--- Given entries Enclosed Below ---

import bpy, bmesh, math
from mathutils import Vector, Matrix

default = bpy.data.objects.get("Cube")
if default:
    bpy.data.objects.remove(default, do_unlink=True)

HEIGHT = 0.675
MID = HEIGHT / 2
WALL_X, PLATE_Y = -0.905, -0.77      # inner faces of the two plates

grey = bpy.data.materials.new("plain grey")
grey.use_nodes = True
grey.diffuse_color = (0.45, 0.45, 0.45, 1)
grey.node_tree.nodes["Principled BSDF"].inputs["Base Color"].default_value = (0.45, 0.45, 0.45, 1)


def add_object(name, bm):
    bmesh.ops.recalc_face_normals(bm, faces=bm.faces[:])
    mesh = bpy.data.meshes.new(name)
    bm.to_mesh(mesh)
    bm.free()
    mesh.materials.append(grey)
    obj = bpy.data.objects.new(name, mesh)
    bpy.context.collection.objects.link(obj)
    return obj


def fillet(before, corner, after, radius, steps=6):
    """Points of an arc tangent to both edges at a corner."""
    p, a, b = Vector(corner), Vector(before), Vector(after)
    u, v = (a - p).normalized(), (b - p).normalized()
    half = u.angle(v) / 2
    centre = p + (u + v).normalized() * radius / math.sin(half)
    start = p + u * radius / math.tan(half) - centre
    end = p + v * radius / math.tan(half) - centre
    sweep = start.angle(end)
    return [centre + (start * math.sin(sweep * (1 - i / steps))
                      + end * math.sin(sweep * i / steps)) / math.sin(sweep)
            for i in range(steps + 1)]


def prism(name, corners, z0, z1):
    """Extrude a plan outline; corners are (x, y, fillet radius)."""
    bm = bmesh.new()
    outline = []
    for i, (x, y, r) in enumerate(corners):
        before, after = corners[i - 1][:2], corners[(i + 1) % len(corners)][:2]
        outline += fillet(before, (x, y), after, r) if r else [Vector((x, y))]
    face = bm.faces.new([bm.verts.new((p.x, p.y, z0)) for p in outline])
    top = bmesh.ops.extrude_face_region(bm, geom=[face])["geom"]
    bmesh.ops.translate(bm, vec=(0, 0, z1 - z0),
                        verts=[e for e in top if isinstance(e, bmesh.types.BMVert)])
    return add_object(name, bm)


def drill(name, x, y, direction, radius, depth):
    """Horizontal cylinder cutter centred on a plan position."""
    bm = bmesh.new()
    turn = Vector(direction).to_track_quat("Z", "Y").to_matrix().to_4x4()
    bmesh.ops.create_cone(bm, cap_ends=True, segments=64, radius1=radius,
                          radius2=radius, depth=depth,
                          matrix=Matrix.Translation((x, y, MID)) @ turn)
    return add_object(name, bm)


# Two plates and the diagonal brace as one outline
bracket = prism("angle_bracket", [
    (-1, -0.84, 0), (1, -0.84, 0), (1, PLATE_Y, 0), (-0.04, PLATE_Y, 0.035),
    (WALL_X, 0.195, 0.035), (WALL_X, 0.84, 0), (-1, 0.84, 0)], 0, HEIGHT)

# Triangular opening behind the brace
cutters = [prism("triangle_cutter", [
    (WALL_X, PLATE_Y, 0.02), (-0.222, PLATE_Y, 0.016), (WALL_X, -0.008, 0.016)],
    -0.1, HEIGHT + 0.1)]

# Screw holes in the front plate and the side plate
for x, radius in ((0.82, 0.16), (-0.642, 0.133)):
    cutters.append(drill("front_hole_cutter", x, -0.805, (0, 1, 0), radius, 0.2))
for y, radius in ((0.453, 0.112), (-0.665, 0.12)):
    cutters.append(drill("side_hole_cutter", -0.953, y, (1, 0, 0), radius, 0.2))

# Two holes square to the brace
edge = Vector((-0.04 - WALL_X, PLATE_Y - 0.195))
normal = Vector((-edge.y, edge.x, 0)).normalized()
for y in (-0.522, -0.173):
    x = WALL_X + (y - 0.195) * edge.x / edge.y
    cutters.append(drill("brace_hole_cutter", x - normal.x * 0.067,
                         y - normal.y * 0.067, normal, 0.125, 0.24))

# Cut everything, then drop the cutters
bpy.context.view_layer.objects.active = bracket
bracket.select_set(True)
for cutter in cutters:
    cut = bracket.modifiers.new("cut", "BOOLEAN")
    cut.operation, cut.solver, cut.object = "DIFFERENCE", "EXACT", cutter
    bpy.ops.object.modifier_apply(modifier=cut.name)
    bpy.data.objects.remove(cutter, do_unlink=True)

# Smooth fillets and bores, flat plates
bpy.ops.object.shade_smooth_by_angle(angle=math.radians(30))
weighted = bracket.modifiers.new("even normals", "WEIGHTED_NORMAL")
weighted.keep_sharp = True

--- End of Enclosed Given entries ---

Write out exactly the lines above from the line with "outline = []" through the line with "y - normal.y", both of them included, and leave out all other lines.

*Result for this task:*
    outline = []
    for i, (x, y, r) in enumerate(corners):
        before, after = corners[i - 1][:2], corners[(i + 1) % len(corners)][:2]
        outline += fillet(before, (x, y), after, r) if r else [Vector((x, y))]
    face = bm.faces.new([bm.verts.new((p.x, p.y, z0)) for p in outline])
    top = bmesh.ops.extrude_face_region(bm, geom=[face])["geom"]
    bmesh.ops.translate(bm, vec=(0, 0, z1 - z0),
                        verts=[e for e in top if isinstance(e, bmesh.types.BMVert)])
    return add_object(name, bm)


def drill(name, x, y, direction, radius, depth):
    """Horizontal cylinder cutter centred on a plan position."""
    bm = bmesh.new()
    turn = Vector(direction).to_track_quat("Z", "Y").to_matrix().to_4x4()
    bmesh.ops.create_cone(bm, cap_ends=True, segments=64, radius1=radius,
                          radius2=radius, depth=depth,
                          matrix=Matrix.Translation((x, y, MID)) @ turn)
    return add_object(name, bm)


# Two plates and the diagonal brace as one outline
bracket = prism("angle_bracket", [
    (-1, -0.84, 0), (1, -0.84, 0), (1, PLATE_Y, 0), (-0.04, PLATE_Y, 0.035),
    (WALL_X, 0.195, 0.035), (WALL_X, 0.84, 0), (-1, 0.84, 0)], 0, HEIGHT)

# Triangular opening behind the brace
cutters = [prism("triangle_cutter", [
    (WALL_X, PLATE_Y, 0.02), (-0.222, PLATE_Y, 0.016), (WALL_X, -0.008, 0.016)],
    -0.1, HEIGHT + 0.1)]

# Screw holes in the front plate and the side plate
for x, radius in ((0.82, 0.16), (-0.642, 0.133)):
    cutters.append(drill("front_hole_cutter", x, -0.805, (0, 1, 0), radius, 0.2))
for y, radius in ((0.453, 0.112), (-0.665, 0.12)):
    cutters.append(drill("side_hole_cutter", -0.953, y, (1, 0, 0), radius, 0.2))

# Two holes square to the brace
edge = Vector((-0.04 - WALL_X, PLATE_Y - 0.195))
normal = Vector((-edge.y, edge.x, 0)).normalized()
for y in (-0.522, -0.173):
    x = WALL_X + (y - 0.195) * edge.x / edge.y
    cutters.append(drill("brace_hole_cutter", x - normal.x * 0.067,
                         y - normal.y * 0.067, normal, 0.125, 0.24))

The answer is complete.